What Security Lessons Can Jewish Organizations Learn From Orlando Massacre?
WASHINGTON — Jewish institutions must heed the flaws in the security industry exposed by the mass shooting in Orlando, the top Jewish community security official said.
Paul Goldenberg, who directs Secure Community Network, said Omar Mateen’s employment by a prominent security firm, G4S, should raise alarms by Jewish groups that hire security staffers from that firm and other contractors.
“We need to rethink the process and not depend on the lowest bidder,” Goldenberg told JTA on Sunday, emphasizing that he was not singling out G4S, but noting that many Jewish institutions used outside contractors. “The Jewish community has come to rely on private security professionals. We need to consider who to hire.”
Mateen pledged loyalty to the Islamic State in communications with police during his attack on a gay nightclub early Sunday, in which he killed 49 people and wounded 53. He was killed during the attack, the worst mass shooting in U.S. history.

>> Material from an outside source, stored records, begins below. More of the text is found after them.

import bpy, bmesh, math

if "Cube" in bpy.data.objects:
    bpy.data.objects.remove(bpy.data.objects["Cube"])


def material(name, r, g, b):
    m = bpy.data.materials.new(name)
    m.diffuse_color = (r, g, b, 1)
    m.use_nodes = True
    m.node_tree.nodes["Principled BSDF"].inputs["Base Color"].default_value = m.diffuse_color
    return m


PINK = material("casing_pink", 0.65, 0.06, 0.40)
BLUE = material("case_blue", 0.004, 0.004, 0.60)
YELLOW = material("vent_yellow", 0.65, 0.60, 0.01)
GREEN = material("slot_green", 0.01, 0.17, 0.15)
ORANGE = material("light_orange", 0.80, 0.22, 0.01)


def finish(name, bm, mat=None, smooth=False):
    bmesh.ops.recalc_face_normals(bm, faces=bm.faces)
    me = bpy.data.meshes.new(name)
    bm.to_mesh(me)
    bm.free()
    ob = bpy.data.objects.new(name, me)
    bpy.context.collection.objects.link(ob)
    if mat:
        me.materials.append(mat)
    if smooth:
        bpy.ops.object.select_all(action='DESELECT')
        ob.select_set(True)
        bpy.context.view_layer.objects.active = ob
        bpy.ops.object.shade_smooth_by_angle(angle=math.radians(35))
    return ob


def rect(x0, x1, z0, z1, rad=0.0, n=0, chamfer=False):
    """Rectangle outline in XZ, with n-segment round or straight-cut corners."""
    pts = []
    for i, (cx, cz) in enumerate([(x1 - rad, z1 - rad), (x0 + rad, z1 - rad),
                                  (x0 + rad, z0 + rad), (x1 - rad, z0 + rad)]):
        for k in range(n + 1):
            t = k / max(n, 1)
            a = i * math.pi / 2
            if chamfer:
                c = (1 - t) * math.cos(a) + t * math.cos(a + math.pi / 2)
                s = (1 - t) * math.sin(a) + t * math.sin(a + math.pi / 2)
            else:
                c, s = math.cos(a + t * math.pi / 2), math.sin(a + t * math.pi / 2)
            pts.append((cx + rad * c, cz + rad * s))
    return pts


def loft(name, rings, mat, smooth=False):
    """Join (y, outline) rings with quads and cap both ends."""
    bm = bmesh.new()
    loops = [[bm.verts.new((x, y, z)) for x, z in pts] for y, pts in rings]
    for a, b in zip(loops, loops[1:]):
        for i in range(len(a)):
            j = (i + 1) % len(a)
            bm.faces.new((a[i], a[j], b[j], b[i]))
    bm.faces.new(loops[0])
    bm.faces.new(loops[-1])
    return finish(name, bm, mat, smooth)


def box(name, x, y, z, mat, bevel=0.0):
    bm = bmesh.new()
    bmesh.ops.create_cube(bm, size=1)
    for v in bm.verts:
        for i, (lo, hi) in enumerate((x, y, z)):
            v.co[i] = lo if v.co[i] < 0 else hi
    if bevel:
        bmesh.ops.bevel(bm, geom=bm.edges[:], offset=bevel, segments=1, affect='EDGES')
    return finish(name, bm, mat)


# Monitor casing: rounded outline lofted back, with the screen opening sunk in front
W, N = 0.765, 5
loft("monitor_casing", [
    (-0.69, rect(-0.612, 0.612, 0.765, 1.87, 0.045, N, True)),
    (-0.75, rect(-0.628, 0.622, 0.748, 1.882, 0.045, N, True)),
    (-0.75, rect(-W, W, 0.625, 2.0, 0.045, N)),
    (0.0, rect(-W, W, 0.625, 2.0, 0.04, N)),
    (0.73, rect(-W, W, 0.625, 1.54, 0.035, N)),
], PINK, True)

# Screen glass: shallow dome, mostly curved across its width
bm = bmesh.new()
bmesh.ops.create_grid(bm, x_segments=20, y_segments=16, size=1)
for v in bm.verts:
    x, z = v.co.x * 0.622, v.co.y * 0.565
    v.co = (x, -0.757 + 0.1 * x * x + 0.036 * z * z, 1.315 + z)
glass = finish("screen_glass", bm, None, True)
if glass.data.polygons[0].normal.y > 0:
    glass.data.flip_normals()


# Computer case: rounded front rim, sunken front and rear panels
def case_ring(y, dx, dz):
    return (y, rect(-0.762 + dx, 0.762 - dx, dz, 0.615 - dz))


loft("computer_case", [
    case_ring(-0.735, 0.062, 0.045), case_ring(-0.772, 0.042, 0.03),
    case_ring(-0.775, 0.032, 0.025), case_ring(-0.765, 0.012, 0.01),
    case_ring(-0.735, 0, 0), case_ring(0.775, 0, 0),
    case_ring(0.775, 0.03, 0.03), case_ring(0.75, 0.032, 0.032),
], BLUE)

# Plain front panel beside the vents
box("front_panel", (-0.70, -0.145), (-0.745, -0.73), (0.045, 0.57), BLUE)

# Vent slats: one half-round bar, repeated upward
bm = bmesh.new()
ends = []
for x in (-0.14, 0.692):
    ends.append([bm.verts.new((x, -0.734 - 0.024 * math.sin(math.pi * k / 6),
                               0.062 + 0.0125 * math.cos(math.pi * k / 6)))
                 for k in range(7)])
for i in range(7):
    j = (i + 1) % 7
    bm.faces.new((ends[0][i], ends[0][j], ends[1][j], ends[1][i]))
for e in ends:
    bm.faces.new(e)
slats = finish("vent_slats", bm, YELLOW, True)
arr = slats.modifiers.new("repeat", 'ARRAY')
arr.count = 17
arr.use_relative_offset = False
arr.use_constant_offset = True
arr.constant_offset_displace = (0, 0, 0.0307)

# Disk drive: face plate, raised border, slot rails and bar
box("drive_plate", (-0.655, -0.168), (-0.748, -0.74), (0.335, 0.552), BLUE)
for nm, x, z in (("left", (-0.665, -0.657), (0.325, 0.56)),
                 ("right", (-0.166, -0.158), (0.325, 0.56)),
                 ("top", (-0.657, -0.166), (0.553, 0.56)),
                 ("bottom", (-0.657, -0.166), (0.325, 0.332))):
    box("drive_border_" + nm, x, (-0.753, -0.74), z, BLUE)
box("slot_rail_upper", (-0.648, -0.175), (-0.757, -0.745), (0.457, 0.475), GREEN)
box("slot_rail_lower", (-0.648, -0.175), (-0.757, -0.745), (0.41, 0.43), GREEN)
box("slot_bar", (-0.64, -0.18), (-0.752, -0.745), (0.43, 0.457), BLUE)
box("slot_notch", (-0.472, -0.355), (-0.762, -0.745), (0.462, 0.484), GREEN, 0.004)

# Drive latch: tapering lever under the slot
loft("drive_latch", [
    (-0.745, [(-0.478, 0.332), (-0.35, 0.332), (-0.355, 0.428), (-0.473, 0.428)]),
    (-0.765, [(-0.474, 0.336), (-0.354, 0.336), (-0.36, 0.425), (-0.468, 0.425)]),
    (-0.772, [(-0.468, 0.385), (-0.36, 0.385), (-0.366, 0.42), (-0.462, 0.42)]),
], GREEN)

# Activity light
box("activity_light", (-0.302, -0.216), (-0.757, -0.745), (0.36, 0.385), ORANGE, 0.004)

Goldenberg, whose SCN is an affiliate of the Jewish Federations of North America and the Conference of Presidents of Major American Jewish Organizations, said security staff often have minimum screening and training, and are paid minimum wage.
“A lot of these companies, they’re hiring folks out of need,” he said. “The rates are very low that people are paid and they need to hold on to these guards.
He said contractors often screen staff just once, and are hesitant to act even when alerted to unusual behavior.
“When do you step up and say something’s not right?” Goldenberg said. “When you see something that’s not right or you feel it, who do you report it to? And do these companies have a mechanism in place for that purpose? So it’s a real hot topic. And my concern is that we’ve gone so far the other way that people are afraid to speak up.”
G4S said in a statement it was cooperating with law enforcement. It said Mateen was employed as a guard at a residential community in south Florida and that it had screened him twice, once in 2006 when he was hired and again in 2013. G4S said it was found “no adverse findings” in its screenings, and that it was not informed of separate screenings by law enforcement.
NBC reported that the FBI had screened Mateen at least twice, including once in 2013 after coworkers said he made inflammatory statements about radical Islam. A colleague, Daniel Gilroy, told USA Today he had informed G4S about Mateen’s homophobic and racially charged comments.